WHAT IS NEEDED
Below are the records; give again exactly the line with "f += [(i, (i + 1) % n, n", the line with "1.73), (0.48, 1.80)]", and each line that lies between them, and nothing besides.

+ + +

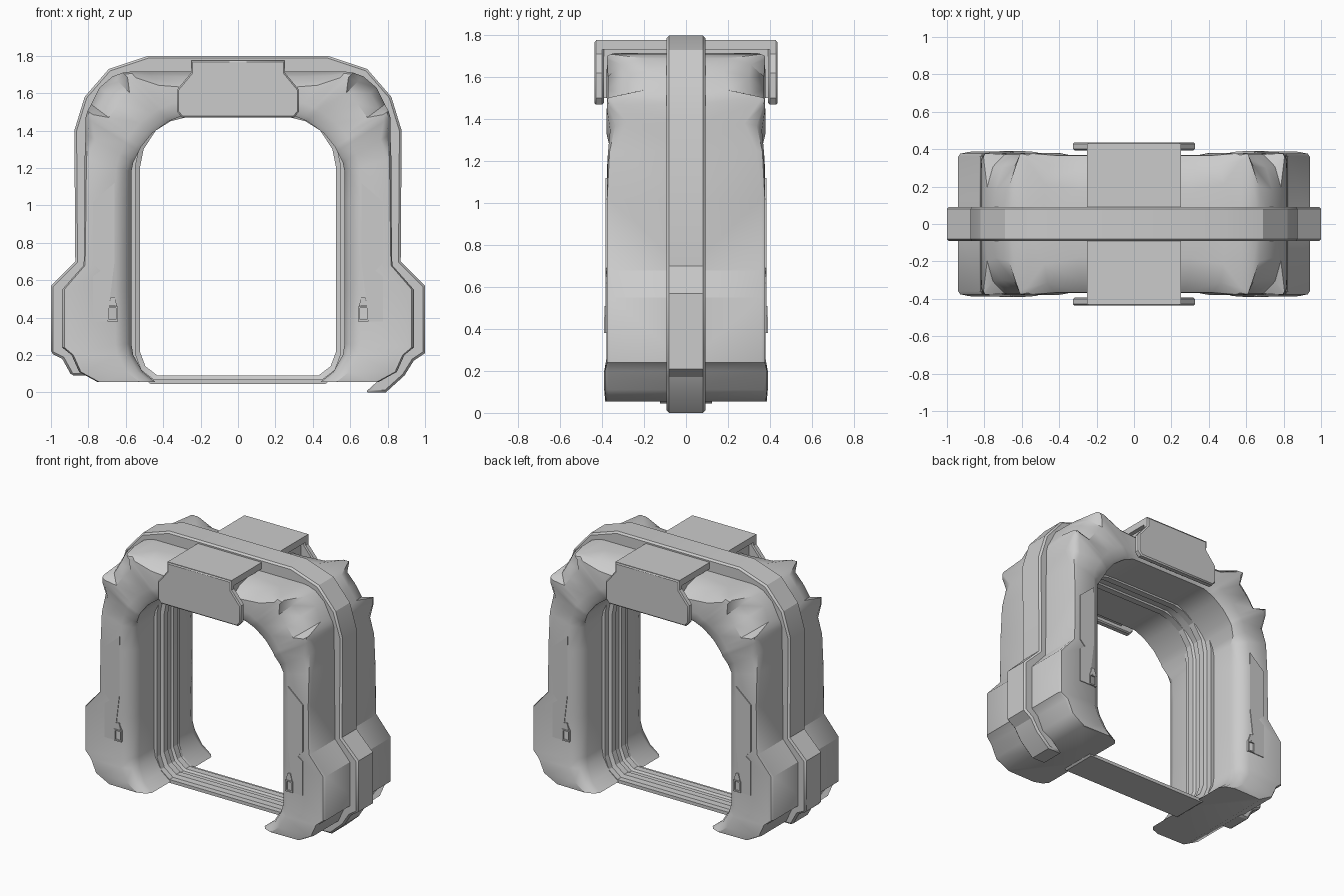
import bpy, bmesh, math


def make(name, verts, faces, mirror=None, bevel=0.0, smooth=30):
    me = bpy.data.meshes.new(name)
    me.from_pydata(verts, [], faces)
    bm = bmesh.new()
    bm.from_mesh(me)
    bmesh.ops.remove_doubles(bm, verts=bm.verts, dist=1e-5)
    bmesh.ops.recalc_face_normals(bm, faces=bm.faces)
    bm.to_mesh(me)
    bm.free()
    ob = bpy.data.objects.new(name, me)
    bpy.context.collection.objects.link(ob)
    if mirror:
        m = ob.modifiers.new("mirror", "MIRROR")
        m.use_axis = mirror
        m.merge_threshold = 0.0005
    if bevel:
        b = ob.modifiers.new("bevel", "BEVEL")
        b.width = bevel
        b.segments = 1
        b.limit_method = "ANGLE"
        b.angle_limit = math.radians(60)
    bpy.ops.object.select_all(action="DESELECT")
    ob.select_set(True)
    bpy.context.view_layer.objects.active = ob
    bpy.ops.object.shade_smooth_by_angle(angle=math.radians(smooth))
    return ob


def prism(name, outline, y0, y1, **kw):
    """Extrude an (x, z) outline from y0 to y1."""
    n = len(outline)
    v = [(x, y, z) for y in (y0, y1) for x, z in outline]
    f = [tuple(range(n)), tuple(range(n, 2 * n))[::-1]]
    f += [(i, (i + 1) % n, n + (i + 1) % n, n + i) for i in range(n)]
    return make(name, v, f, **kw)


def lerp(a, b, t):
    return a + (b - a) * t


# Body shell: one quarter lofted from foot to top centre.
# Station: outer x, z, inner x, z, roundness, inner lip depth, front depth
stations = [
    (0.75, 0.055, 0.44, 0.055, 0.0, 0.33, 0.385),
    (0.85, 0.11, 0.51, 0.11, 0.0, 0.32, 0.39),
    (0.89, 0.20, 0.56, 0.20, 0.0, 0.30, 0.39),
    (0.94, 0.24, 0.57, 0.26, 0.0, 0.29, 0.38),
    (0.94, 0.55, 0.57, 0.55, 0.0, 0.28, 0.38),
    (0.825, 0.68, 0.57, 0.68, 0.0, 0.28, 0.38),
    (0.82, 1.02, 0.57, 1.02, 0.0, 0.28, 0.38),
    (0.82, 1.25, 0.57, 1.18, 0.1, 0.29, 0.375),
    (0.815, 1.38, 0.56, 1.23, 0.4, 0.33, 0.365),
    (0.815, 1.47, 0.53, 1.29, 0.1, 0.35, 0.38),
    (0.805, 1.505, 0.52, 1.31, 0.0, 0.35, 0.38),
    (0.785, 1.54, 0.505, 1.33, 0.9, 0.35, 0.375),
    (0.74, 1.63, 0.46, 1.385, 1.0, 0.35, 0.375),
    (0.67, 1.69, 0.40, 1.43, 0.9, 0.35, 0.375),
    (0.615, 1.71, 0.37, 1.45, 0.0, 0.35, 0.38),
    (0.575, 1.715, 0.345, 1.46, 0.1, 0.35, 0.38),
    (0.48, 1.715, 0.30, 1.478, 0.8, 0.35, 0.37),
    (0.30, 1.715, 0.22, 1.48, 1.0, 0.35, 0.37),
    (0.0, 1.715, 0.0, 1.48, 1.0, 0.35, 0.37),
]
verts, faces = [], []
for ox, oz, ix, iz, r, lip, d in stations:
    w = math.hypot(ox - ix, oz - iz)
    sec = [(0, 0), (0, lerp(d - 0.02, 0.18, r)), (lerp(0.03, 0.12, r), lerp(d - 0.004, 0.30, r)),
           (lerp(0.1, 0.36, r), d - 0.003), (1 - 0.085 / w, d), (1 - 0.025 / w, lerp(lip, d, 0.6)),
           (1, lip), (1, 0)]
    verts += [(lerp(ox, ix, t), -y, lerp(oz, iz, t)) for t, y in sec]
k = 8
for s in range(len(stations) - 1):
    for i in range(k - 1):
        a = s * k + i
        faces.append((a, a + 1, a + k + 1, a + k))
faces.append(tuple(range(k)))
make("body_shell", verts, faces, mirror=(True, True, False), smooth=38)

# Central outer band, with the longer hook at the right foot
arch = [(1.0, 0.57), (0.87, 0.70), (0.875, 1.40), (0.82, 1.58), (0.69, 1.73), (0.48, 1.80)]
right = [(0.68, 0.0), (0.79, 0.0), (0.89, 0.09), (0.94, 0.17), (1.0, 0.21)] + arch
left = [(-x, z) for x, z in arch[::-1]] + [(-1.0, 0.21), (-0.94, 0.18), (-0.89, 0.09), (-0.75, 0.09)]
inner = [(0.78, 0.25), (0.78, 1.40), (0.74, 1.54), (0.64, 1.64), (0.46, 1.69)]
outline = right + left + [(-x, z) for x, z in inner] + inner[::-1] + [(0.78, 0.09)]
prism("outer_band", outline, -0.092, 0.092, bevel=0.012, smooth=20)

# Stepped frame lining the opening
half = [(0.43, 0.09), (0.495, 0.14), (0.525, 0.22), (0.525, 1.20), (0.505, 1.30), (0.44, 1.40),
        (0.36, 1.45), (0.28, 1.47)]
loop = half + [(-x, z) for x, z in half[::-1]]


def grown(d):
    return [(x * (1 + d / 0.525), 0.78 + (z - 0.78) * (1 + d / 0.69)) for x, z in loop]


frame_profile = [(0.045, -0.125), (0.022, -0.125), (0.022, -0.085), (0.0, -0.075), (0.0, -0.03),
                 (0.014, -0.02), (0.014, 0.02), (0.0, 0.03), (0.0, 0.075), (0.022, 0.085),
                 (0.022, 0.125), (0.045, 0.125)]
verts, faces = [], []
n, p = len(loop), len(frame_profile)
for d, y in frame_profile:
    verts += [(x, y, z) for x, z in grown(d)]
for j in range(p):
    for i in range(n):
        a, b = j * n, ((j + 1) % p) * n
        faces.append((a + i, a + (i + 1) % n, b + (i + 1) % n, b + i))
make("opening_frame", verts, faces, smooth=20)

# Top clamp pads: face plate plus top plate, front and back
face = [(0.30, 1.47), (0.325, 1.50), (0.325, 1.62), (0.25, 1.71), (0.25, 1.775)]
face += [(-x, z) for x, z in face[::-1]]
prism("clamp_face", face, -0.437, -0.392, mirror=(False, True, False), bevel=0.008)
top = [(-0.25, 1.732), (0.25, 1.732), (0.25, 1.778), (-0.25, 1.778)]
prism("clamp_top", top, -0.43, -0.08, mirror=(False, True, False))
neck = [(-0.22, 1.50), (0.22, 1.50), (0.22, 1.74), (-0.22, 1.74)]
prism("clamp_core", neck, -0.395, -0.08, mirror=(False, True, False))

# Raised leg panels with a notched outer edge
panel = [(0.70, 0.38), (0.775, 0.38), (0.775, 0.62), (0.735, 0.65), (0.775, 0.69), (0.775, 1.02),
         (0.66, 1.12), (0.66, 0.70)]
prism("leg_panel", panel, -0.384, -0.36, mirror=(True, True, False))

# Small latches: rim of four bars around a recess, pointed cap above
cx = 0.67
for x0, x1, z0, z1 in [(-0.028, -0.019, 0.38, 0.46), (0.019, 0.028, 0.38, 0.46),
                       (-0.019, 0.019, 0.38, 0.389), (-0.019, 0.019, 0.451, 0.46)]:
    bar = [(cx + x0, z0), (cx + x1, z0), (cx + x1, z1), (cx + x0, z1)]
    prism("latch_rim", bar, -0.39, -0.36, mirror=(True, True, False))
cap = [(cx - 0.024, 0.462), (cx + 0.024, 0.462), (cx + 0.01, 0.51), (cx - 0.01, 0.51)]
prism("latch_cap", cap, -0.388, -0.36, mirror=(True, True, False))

+ + +

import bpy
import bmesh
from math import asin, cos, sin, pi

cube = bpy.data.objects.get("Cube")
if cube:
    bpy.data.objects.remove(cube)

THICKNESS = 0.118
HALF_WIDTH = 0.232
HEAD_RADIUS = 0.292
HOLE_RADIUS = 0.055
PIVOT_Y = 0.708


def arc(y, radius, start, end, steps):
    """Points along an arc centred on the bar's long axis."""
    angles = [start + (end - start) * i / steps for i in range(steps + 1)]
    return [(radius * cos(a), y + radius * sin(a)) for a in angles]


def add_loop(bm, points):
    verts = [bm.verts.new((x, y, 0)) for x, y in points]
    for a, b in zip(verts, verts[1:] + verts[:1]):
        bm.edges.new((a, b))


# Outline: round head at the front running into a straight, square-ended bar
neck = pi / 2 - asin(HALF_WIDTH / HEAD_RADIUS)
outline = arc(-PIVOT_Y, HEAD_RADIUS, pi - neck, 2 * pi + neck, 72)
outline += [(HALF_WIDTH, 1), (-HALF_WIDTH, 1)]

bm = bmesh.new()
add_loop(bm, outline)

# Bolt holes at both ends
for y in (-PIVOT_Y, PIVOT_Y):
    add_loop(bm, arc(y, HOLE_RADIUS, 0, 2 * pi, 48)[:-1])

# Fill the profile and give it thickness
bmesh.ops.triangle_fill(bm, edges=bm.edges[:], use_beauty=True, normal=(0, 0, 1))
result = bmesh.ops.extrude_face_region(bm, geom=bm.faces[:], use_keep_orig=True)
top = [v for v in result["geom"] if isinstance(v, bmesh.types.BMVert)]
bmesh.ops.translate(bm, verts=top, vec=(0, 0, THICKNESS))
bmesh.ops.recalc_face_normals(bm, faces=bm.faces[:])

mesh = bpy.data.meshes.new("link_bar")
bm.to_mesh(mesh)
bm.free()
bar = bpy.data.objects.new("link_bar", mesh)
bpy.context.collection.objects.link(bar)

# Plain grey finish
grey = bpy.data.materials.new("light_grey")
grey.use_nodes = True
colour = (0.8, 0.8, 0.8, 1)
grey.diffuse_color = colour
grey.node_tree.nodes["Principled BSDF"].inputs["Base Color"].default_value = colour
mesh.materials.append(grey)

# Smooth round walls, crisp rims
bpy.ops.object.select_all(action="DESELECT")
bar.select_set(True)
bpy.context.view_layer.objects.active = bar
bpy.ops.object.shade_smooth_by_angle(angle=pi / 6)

+ + +

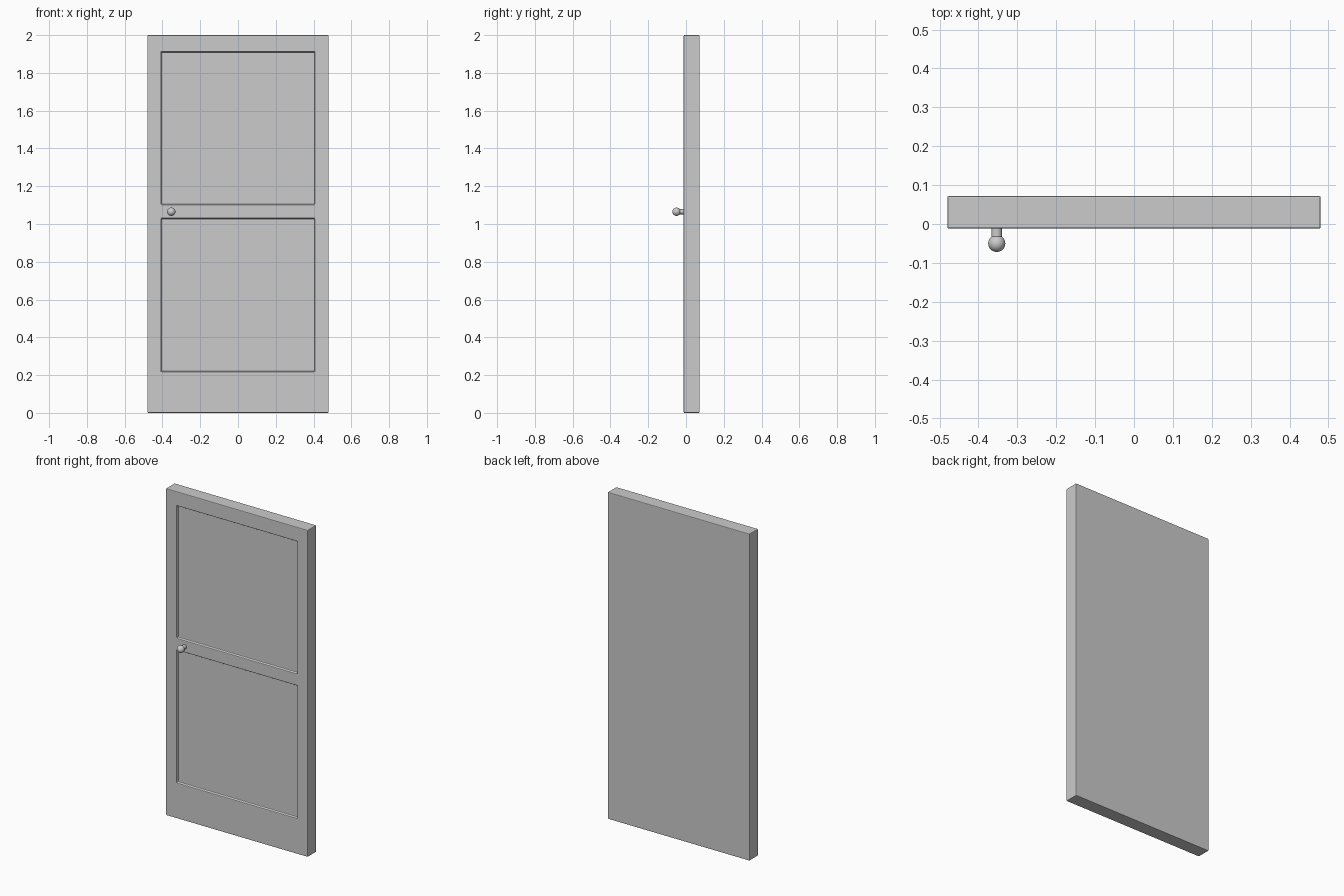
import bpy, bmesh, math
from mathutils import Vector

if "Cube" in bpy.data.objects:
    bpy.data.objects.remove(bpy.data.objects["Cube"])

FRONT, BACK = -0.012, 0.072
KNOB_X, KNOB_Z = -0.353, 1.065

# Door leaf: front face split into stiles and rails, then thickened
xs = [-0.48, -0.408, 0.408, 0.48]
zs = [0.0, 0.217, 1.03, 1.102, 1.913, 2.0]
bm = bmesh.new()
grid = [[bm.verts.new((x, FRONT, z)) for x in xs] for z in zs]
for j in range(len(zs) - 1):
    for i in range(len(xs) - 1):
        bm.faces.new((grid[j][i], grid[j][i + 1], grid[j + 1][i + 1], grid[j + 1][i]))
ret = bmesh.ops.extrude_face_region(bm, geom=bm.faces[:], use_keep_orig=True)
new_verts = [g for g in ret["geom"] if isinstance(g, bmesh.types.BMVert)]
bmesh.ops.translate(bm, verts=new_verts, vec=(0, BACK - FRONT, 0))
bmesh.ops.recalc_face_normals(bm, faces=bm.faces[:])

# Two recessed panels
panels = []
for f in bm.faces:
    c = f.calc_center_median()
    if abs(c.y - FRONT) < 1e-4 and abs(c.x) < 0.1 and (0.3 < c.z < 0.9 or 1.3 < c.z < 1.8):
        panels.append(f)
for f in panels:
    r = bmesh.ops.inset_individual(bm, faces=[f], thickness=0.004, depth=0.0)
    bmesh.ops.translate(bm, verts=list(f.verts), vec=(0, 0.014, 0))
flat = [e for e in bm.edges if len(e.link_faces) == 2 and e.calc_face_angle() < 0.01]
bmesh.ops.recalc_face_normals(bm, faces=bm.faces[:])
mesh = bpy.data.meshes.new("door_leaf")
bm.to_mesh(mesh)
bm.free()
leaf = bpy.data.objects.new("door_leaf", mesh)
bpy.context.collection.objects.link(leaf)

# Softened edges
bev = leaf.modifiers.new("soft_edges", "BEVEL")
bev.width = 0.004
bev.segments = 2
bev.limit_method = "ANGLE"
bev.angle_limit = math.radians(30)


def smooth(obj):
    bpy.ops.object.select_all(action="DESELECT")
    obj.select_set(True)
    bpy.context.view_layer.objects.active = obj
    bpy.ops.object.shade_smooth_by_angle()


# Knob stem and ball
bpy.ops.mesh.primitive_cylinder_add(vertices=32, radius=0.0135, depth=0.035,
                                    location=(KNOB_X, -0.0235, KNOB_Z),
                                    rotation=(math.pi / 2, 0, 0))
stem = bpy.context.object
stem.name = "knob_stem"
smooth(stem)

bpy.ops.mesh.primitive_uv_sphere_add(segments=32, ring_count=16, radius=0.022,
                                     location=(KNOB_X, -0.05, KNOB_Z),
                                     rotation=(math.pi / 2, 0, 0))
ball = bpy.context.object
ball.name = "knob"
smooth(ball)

+ + +

ANSWER
    f += [(i, (i + 1) % n, n + (i + 1) % n, n + i) for i in range(n)]
    return make(name, v, f, **kw)


def lerp(a, b, t):
    return a + (b - a) * t


# Body shell: one quarter lofted from foot to top centre.
# Station: outer x, z, inner x, z, roundness, inner lip depth, front depth
stations = [
    (0.75, 0.055, 0.44, 0.055, 0.0, 0.33, 0.385),
    (0.85, 0.11, 0.51, 0.11, 0.0, 0.32, 0.39),
    (0.89, 0.20, 0.56, 0.20, 0.0, 0.30, 0.39),
    (0.94, 0.24, 0.57, 0.26, 0.0, 0.29, 0.38),
    (0.94, 0.55, 0.57, 0.55, 0.0, 0.28, 0.38),
    (0.825, 0.68, 0.57, 0.68, 0.0, 0.28, 0.38),
    (0.82, 1.02, 0.57, 1.02, 0.0, 0.28, 0.38),
    (0.82, 1.25, 0.57, 1.18, 0.1, 0.29, 0.375),
    (0.815, 1.38, 0.56, 1.23, 0.4, 0.33, 0.365),
    (0.815, 1.47, 0.53, 1.29, 0.1, 0.35, 0.38),
    (0.805, 1.505, 0.52, 1.31, 0.0, 0.35, 0.38),
    (0.785, 1.54, 0.505, 1.33, 0.9, 0.35, 0.375),
    (0.74, 1.63, 0.46, 1.385, 1.0, 0.35, 0.375),
    (0.67, 1.69, 0.40, 1.43, 0.9, 0.35, 0.375),
    (0.615, 1.71, 0.37, 1.45, 0.0, 0.35, 0.38),
    (0.575, 1.715, 0.345, 1.46, 0.1, 0.35, 0.38),
    (0.48, 1.715, 0.30, 1.478, 0.8, 0.35, 0.37),
    (0.30, 1.715, 0.22, 1.48, 1.0, 0.35, 0.37),
    (0.0, 1.715, 0.0, 1.48, 1.0, 0.35, 0.37),
]
verts, faces = [], []
for ox, oz, ix, iz, r, lip, d in stations:
    w = math.hypot(ox - ix, oz - iz)
    sec = [(0, 0), (0, lerp(d - 0.02, 0.18, r)), (lerp(0.03, 0.12, r), lerp(d - 0.004, 0.30, r)),
           (lerp(0.1, 0.36, r), d - 0.003), (1 - 0.085 / w, d), (1 - 0.025 / w, lerp(lip, d, 0.6)),
           (1, lip), (1, 0)]
    verts += [(lerp(ox, ix, t), -y, lerp(oz, iz, t)) for t, y in sec]
k = 8
for s in range(len(stations) - 1):
    for i in range(k - 1):
        a = s * k + i
        faces.append((a, a + 1, a + k + 1, a + k))
faces.append(tuple(range(k)))
make("body_shell", verts, faces, mirror=(True, True, False), smooth=38)

# Central outer band, with the longer hook at the right foot
arch = [(1.0, 0.57), (0.87, 0.70), (0.875, 1.40), (0.82, 1.58), (0.69, 1.73), (0.48, 1.80)]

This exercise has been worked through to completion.